Thru the Lenz: Participatory Action Research, Photography, and Creative Process in an Urban High School
Goessling, K., & Doyle, C. (2009). Thru the Lenz: Participatory Action Research, Photography, and Creative Process in an Urban High School. Journal of Creativity in Mental Health, 4(4), 343-365.
This study describes a youth photography project, Thru the Lenz, conducted at an urban high school in Portland, Oregon. Using Photovoice, a community photography approach that is a form of Participant Action Research, the project engaged a group of nine high school students who were members of an at-risk student intervention program (the Small Schools Initiative). Facilitated by psychology and counseling graduate students, student participants were asked to use photography to document their community in order to teach the facilitators about their daily lives. The facilitators guided students through photography education, photo sharing, and discussion. Throughout the program the youth were empowered as experts, exhibited positive relationship-building skills, and cultivated increased agency in their community as they documented and reflected on their lives. The study uses qualitative methods of data collection to create a case study.

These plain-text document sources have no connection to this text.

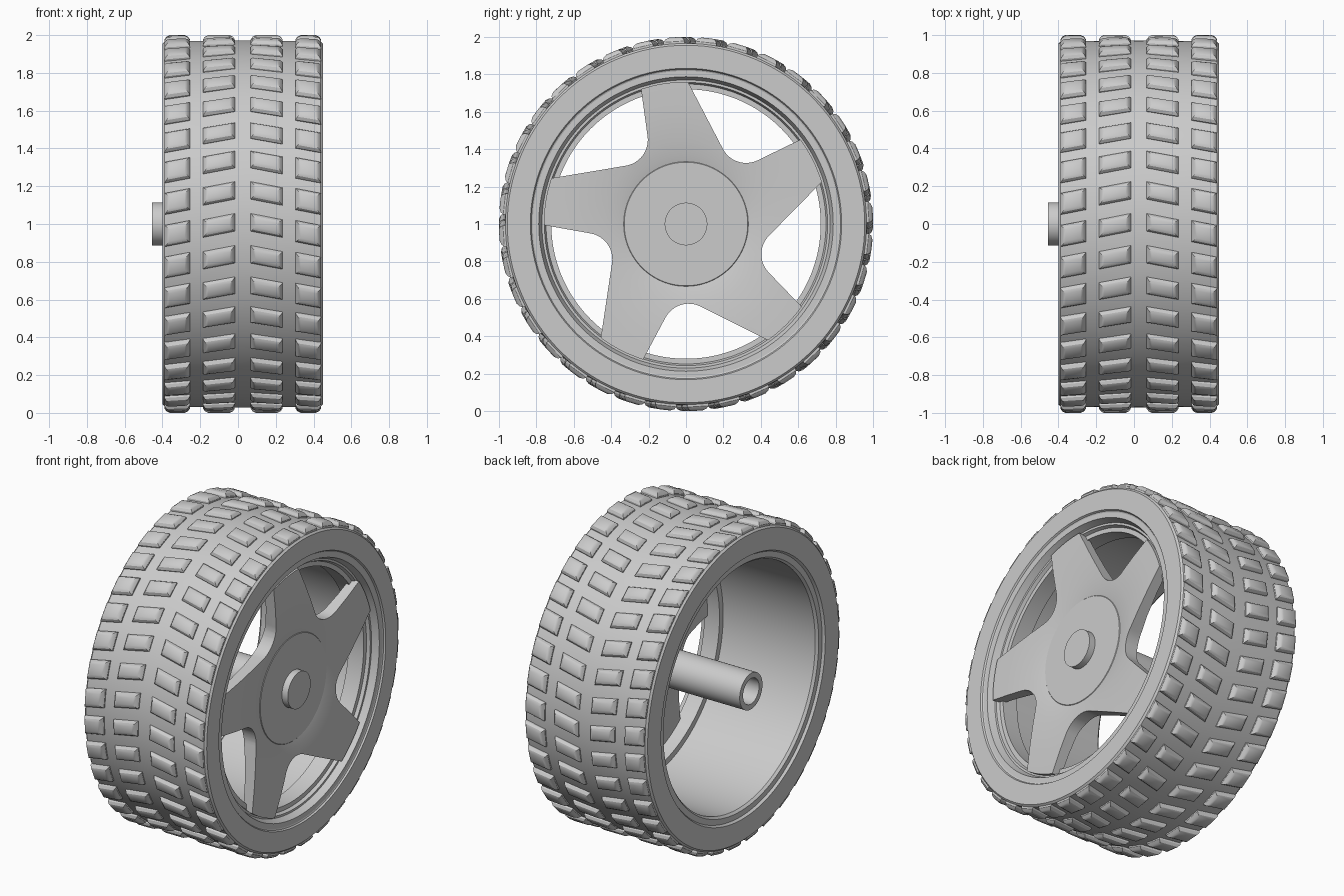
import bpy, bmesh, math
from mathutils import Matrix, Vector

cube = bpy.data.objects.get("Cube")
if cube:
    bpy.data.objects.remove(cube, do_unlink=True)

grey = bpy.data.materials.new("plain grey")
grey.use_nodes = True
colour = (0.6, 0.6, 0.6, 1)
grey.diffuse_color = colour
grey.node_tree.nodes["Principled BSDF"].inputs["Base Color"].default_value = colour

AXIS_Z = 1.0   # height of the wheel axis
MID = 0.025    # x of the tyre's middle plane


def add_object(name, bm):
    bmesh.ops.recalc_face_normals(bm, faces=bm.faces)
    mesh = bpy.data.meshes.new(name)
    bm.to_mesh(mesh)
    bm.free()
    mesh.materials.append(grey)
    obj = bpy.data.objects.new(name, mesh)
    bpy.context.collection.objects.link(obj)
    return obj


def activate(obj):
    bpy.ops.object.select_all(action="DESELECT")
    obj.select_set(True)
    bpy.context.view_layer.objects.active = obj


def smooth(obj):
    activate(obj)
    bpy.ops.object.shade_smooth_by_angle(angle=math.radians(30))


def lathe(name, profile, closed=True, steps=128):
    """Spin (x, radius) points about the wheel axis."""
    bm = bmesh.new()
    verts = [bm.verts.new((x, 0, AXIS_Z + r)) for x, r in profile]
    pairs = list(zip(verts, verts[1:]))
    if closed:
        pairs.append((verts[-1], verts[0]))
    edges = [bm.edges.new(p) for p in pairs]
    bmesh.ops.spin(bm, geom=verts + edges, cent=(0, 0, AXIS_Z), axis=(1, 0, 0),
                   angle=math.tau, steps=steps)
    bmesh.ops.remove_doubles(bm, verts=bm.verts, dist=1e-4)
    return add_object(name, bm)


# Tyre body with flat sidewalls and small shoulders
smooth(lathe("tyre", [
    (-0.385, 0.79), (-0.385, 0.81), (-0.40, 0.82), (-0.40, 0.955),
    (-0.388, 0.966), (-0.375, 0.967), (MID, 0.972), (0.425, 0.967),
    (0.438, 0.966), (0.45, 0.955), (0.45, 0.832), (0.44, 0.826), (0.43, 0.80)]))

# Rim barrel with a stepped lip and an inner shelf
smooth(lathe("rim", [
    (-0.385, 0.815), (-0.385, 0.775), (-0.37, 0.762), (0.27, 0.757),
    (0.27, 0.72), (0.375, 0.72), (0.375, 0.748), (0.395, 0.757),
    (0.395, 0.77), (0.437, 0.787), (0.437, 0.828)]))

# Dished disc that the spokes are cut from
spokes = lathe("spokes", [
    (0.29, 0), (0.29, 0.34), (0.315, 0.43), (0.338, 0.52), (0.35, 0.63),
    (0.355, 0.76), (0.418, 0.76), (0.417, 0.63), (0.412, 0.53),
    (0.403, 0.44), (0.393, 0.37), (0.384, 0.333), (0.387, 0.33), (0.387, 0)],
    closed=False)


def window_outline():
    """Rounded, slightly swept notch: (radial, tangential) points."""
    apex = Vector((0.369, -0.101))
    side_a, side_b, radius = math.radians(55), math.radians(-36.6), 0.14

    def ray(angle, length):
        return Vector((math.cos(angle), math.sin(angle))) * length

    half = (side_a - side_b) / 2
    centre = apex + ray((side_a + side_b) / 2, radius / math.sin(half))
    start = side_a + math.pi / 2
    sweep = math.pi - 2 * half
    points = [apex + ray(side_a, 0.62)]
    points += [centre + ray(start + sweep * i / 12, radius) for i in range(13)]
    return points + [apex + ray(side_b, 0.47), Vector((0.95, 0))]


# Five windows leave five spokes
outline = window_outline()
bm = bmesh.new()
for k in range(5):
    turn = math.radians(62.5 + 72 * k)
    rot = Matrix.Rotation(turn, 2)
    flat = [rot @ p for p in outline]
    low = [bm.verts.new((0.1, p.x, AXIS_Z + p.y)) for p in flat]
    high = [bm.verts.new((0.6, p.x, AXIS_Z + p.y)) for p in flat]
    bm.faces.new(low)
    bm.faces.new(high)
    for i in range(len(flat)):
        j = (i + 1) % len(flat)
        bm.faces.new((low[i], low[j], high[j], high[i]))
cutter = add_object("window_cutter", bm)
cutter.hide_render = True
cut = spokes.modifiers.new("windows", "BOOLEAN")
cut.operation = "DIFFERENCE"
cut.solver = "EXACT"
cut.object = cutter
activate(spokes)
bpy.ops.object.modifier_apply(modifier=cut.name)
bpy.data.objects.remove(cutter, do_unlink=True)
smooth(spokes)

# Hub cap on the outside, hollow axle on the inside
smooth(lathe("hub_cap", [(0.36, 0), (0.36, 0.114), (0.428, 0.114), (0.428, 0)],
             closed=False, steps=64))
smooth(lathe("axle", [(0.31, 0.114), (-0.455, 0.114), (-0.455, 0.08), (0.31, 0.08)],
             steps=64))


def tread_row(name, near, far, half, side, count=36, slant=0.2):
    """Ring of raised, pillowed, slanted blocks on one side of the middle."""
    bm = bmesh.new()
    for k in range(count):
        base = math.tau * k / count + math.radians(1)
        rings = []
        for r, inset in ((0.95, 0), (0.978, 0), (0.992, 0.01), (1.0, 0.027)):
            ring = []
            for d, s in ((near + inset, -1), (far - inset, -1),
                         (far - inset, 1), (near + inset, 1)):
                a = base - slant * d + s * (half - inset)
                ring.append(bm.verts.new((MID + side * d, -r * math.cos(a),
                                          AXIS_Z + r * math.sin(a))))
            rings.append(ring)
        bm.faces.new(rings[0])
        bm.faces.new(rings[-1])
        for a, b in zip(rings, rings[1:]):
            for i in range(4):
                j = (i + 1) % 4
                bm.faces.new((a[i], a[j], b[j], b[i]))
    smooth(add_object(name, bm))


# Chevron tread: two rows on each side
for side, label in ((1, "left"), (-1, "right")):
    tread_row("inner_tread_" + label, 0.042, 0.21, 0.048, side)
    tread_row("outer_tread_" + label, 0.28, 0.414, 0.058, side)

Art was a uniting interest for participants and facilitators. The students in the project did not have access to the arts in their school, but were enthusiastic in learning about photography. Through the photography project, students developed a heightened awareness of the strengths and weaknesses of their community as they explored and shared images. They began to take an interest in changing outside perceptions about their city as well as improving their environment. The project provided a forum to discuss cultural practices and beliefs. Another key aspect of the project was relationships (with facilitators, with friends, with families). Students found solidarity in their desire to be at school rather than home and although there were comparatively few photographs of families, this was the most significant theme for participants. Photographs of friends were also a prominent theme and central to discussions, images, and the process of the work.